- Opening Delimiter -

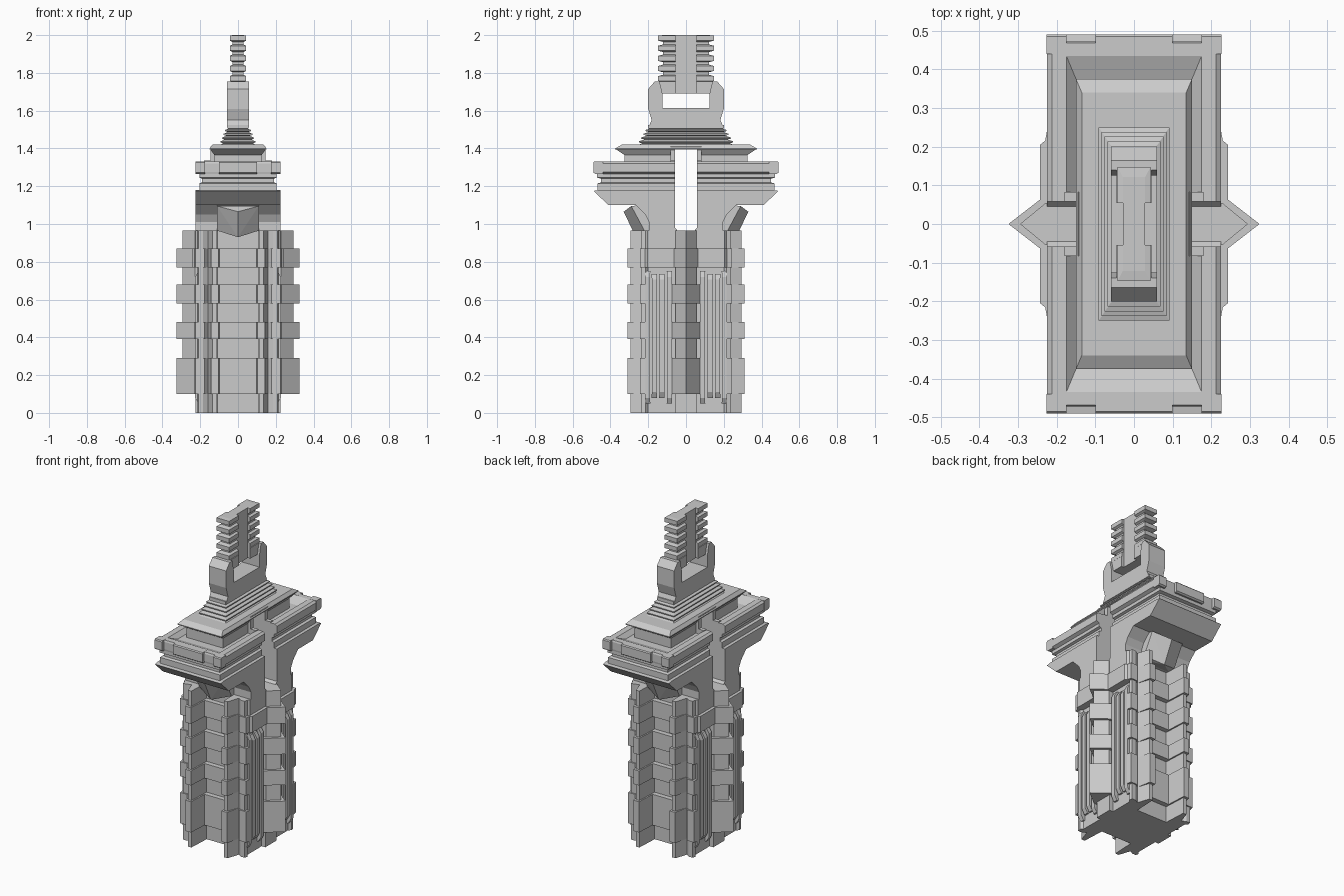
import bpy, bmesh
from mathutils import Matrix


def finish(name, bm, mirror=""):
    """Store a mesh, with true copies mirrored over the listed axes."""
    for axis in mirror:
        geo = bmesh.ops.duplicate(bm, geom=bm.verts[:] + bm.edges[:] + bm.faces[:])["geom"]
        verts = [g for g in geo if isinstance(g, bmesh.types.BMVert)]
        s = Matrix.Diagonal((-1 if axis == "x" else 1, -1 if axis == "y" else 1, 1))
        bmesh.ops.transform(bm, matrix=s.to_4x4(), verts=verts)
    bmesh.ops.recalc_face_normals(bm, faces=bm.faces[:])
    me = bpy.data.meshes.new(name)
    bm.to_mesh(me)
    bm.free()
    ob = bpy.data.objects.new(name, me)
    bpy.context.collection.objects.link(ob)
    return ob


def loft(name, rings, mirror=""):
    """Skin through rings of equal length and cap both ends."""
    bm = bmesh.new()
    vs = [[bm.verts.new(p) for p in r] for r in rings]
    n = len(vs[0])
    for a, b in zip(vs, vs[1:]):
        for i in range(n):
            j = (i + 1) % n
            bm.faces.new((a[i], a[j], b[j], b[i]))
    bm.faces.new(vs[0][::-1])
    bm.faces.new(vs[-1])
    return finish(name, bm, mirror)


def rect(x0, x1, y0, y1, z):
    return [(x0, y0, z), (x1, y0, z), (x1, y1, z), (x0, y1, z)]


def box(name, x0, x1, y0, y1, z0, z1, mirror=""):
    return loft(name, [rect(x0, x1, y0, y1, z0), rect(x0, x1, y0, y1, z1)], mirror)


def tiers(name, rows):
    """Centred stack of rectangles given as half x, half y, z."""
    return loft(name, [rect(-x, x, -y, y, z) for x, y, z in rows])


def half_tiers(name, rows, slot=0.058):
    """Stack of rectangles on each side of the through slot."""
    return loft(name, [rect(-x, x, slot, y, z) for x, y, z in rows], "y")


def profile_x(name, pts, hx, mirror=""):
    """YZ profile extruded across x."""
    return loft(name, [[(x, y, z) for y, z in pts] for x in (-hx, hx)], mirror)


# Banded levels shared by the shaft ribs and the side prows
levels = [(0.10, 0.29, 1), (0.29, 0.39, 0), (0.39, 0.48, 1), (0.48, 0.58, 0),
          (0.58, 0.68, 1), (0.68, 0.77, 0), (0.77, 0.87, 1), (0.87, 0.965, 0)]


# Shaft with paired end ribs around a recessed channel
def shaft_section(band, z):
    b = 0.015 * band
    q = [(0.20, 0.20), (0.215 + b, 0.215), (0.21 + b, 0.235 + b / 2), (0.185 - b / 2, 0.235 + b / 2),
         (0.16, 0.22), (0.135 + b / 2, 0.295 + b), (0.112 - b / 2, 0.295 + b),
         (0.105 - b / 2, 0.155 + 2 * b)]
    r = q + [(-x, y) for x, y in q[::-1]]
    return [(x, y, z) for x, y in r + [(-x, -y) for x, y in r]]


rings = []
for z0, z1, band in [(0, 0.10, 0)] + levels:
    rings += [shaft_section(band, z0), shaft_section(band, z1)]
loft("shaft", rings)

# Pointed prows on the long sides, each on a flat foot
rings = []
for z0, z1, band in levels:
    w, t = (0.075, 0.325) if band else (0.055, 0.295)
    rings += [[(0.19, -w, z), (0.228, -w, z), (t, 0, z), (0.228, w, z), (0.19, w, z)]
              for z in (z0, z1)]
loft("side_prow", rings, "x")
box("prow_foot", 0.19, 0.225, -0.055, 0.055, 0, 0.10, "x")

# Chamfered band above the flutes
loft("side_band", [[(0.19, -0.22, z), (x - 0.018, -0.22, z), (x, -0.205, z),
                    (x, 0.205, z), (x - 0.018, 0.22, z), (0.19, 0.22, z)]
                   for x, z in ((0.243, 0.77), (0.243, 0.87), (0.225, 0.87), (0.225, 0.965))], "x")

# Flutes either side of each prow
for i, y in enumerate((0.088, 0.128, 0.168, 0.203)):
    lo, hi = (0.05, 0.75) if i in (0, 3) else (0.08, 0.735)
    loft("flute", [rect(0.19, 0.21, y - 0.014, y + 0.014, lo),
                   rect(0.19, 0.227, y - 0.013, y + 0.013, lo + 0.03),
                   rect(0.19, 0.227, y - 0.013, y + 0.013, hi - 0.03),
                   rect(0.19, 0.21, y - 0.014, y + 0.014, hi)], "xy")

# Split neck flaring into the overhang
profile_x("neck", [(0.045, 0.965), (0.195, 0.965), (0.195, 1.01), (0.215, 1.05), (0.265, 1.10),
                   (0.41, 1.10), (0.49, 1.175), (0.46, 1.18), (0.058, 1.18), (0.058, 0.98)],
          0.225, "y")

# Tilted pointed brackets under the overhang
bm = bmesh.new()
for x, y, z in [(0.11, 0.24, 1.10), (0.11, 0.17, 0.965), (0.11, 0.29, 1.095), (0.11, 0.22, 0.965),
                (0, 0.33, 1.065), (0, 0.265, 0.93)]:
    for s in ((1, -1) if x else (1,)):
        bm.verts.new((s * x, y, z))
bmesh.ops.convex_hull(bm, input=bm.verts[:])
finish("bracket", bm, "y")

# Stepped brim with a sunken top
half_tiers("brim", [(0.205, 0.468, 1.175), (0.205, 0.468, 1.215), (0.19, 0.45, 1.22),
                    (0.19, 0.45, 1.24), (0.205, 0.47, 1.245), (0.205, 0.47, 1.265),
                    (0.225, 0.472, 1.275), (0.225, 0.472, 1.32), (0.212, 0.468, 1.33),
                    (0.175, 0.435, 1.33), (0.15, 0.375, 1.305)])
for x0, x1, m in ((0.175, 0.226, "xy"), (-0.10, 0.10, "y")):
    loft("brim_block", [rect(x0, x1, 0.44, 0.48, 1.265), rect(x0, x1, 0.44, 0.49, 1.272),
                        rect(x0, x1, 0.44, 0.49, 1.325), rect(x0, x1, 0.44, 0.485, 1.331)], m)

# Slot frames on the long sides
box("slot_jamb", 0.14, 0.18, 0.058, 0.083, 1.18, 1.335, "xy")
box("slot_post", 0.11, 0.145, 0.058, 0.083, 1.30, 1.41, "xy")
box("slot_lintel", 0.11, 0.145, -0.083, 0.083, 1.395, 1.41, "x")

# Roof tray and stepped plinth
half_tiers("tray_base", [(0.125, 0.325, 1.30), (0.125, 0.325, 1.365), (0.15, 0.375, 1.398)])
tiers("tray", [(0.15, 0.375, 1.395), (0.15, 0.375, 1.40), (0.135, 0.34, 1.42)])
rows = [(0.09, 0.25, 1.42)]
for i in range(4):
    x, y, z = 0.092 - 0.008 * i, 0.25 - 0.012 * i, 1.432 + 0.02 * i
    rows += [(x - 0.012, y - 0.018, z - 0.005), (x, y, z), (x, y, z + 0.006),
             (x - 0.016, y - 0.02, z + 0.012)]
rows += [(0.056, 0.20, 1.505), (0.056, 0.20, 1.525)]
tiers("plinth", rows)

# Forked cradle
cradle = [(0.20, 1.51), (0.182, 1.55), (0.20, 1.61), (0.20, 1.715), (0.165, 1.755),
          (0.14, 1.755), (0.125, 1.69), (0.125, 1.615)]
profile_x("cradle", cradle + [(-y, z) for y, z in cradle[::-1]], 0.059)

# Twin ringed spires joined by a flat panel
box("spire_panel", -0.028, 0.028, -0.065, 0.065, 1.69, 2.0)
box("spire_foot", -0.045, 0.045, 0.055, 0.14, 1.69, 1.755, "y")
rings = [rect(-0.027, 0.027, 0.055, 0.12, 1.73)]
for i in range(5):
    z = 1.77 + 0.0535 * i
    for w, y, dz in ((0.029, 0.122, -0.02), (0.043, 0.148, -0.013),
                     (0.043, 0.148, 0.013), (0.029, 0.122, 0.02)):
        rings.append(rect(-w, w, 0.055, y, min(z + dz, 2.0)))
loft("spire", rings, "y")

- Closing Delimiter -

▶ _Directions for this task_: If a line of the records holds the word "else", count it; report only the total.

▶ _Your solution_: 4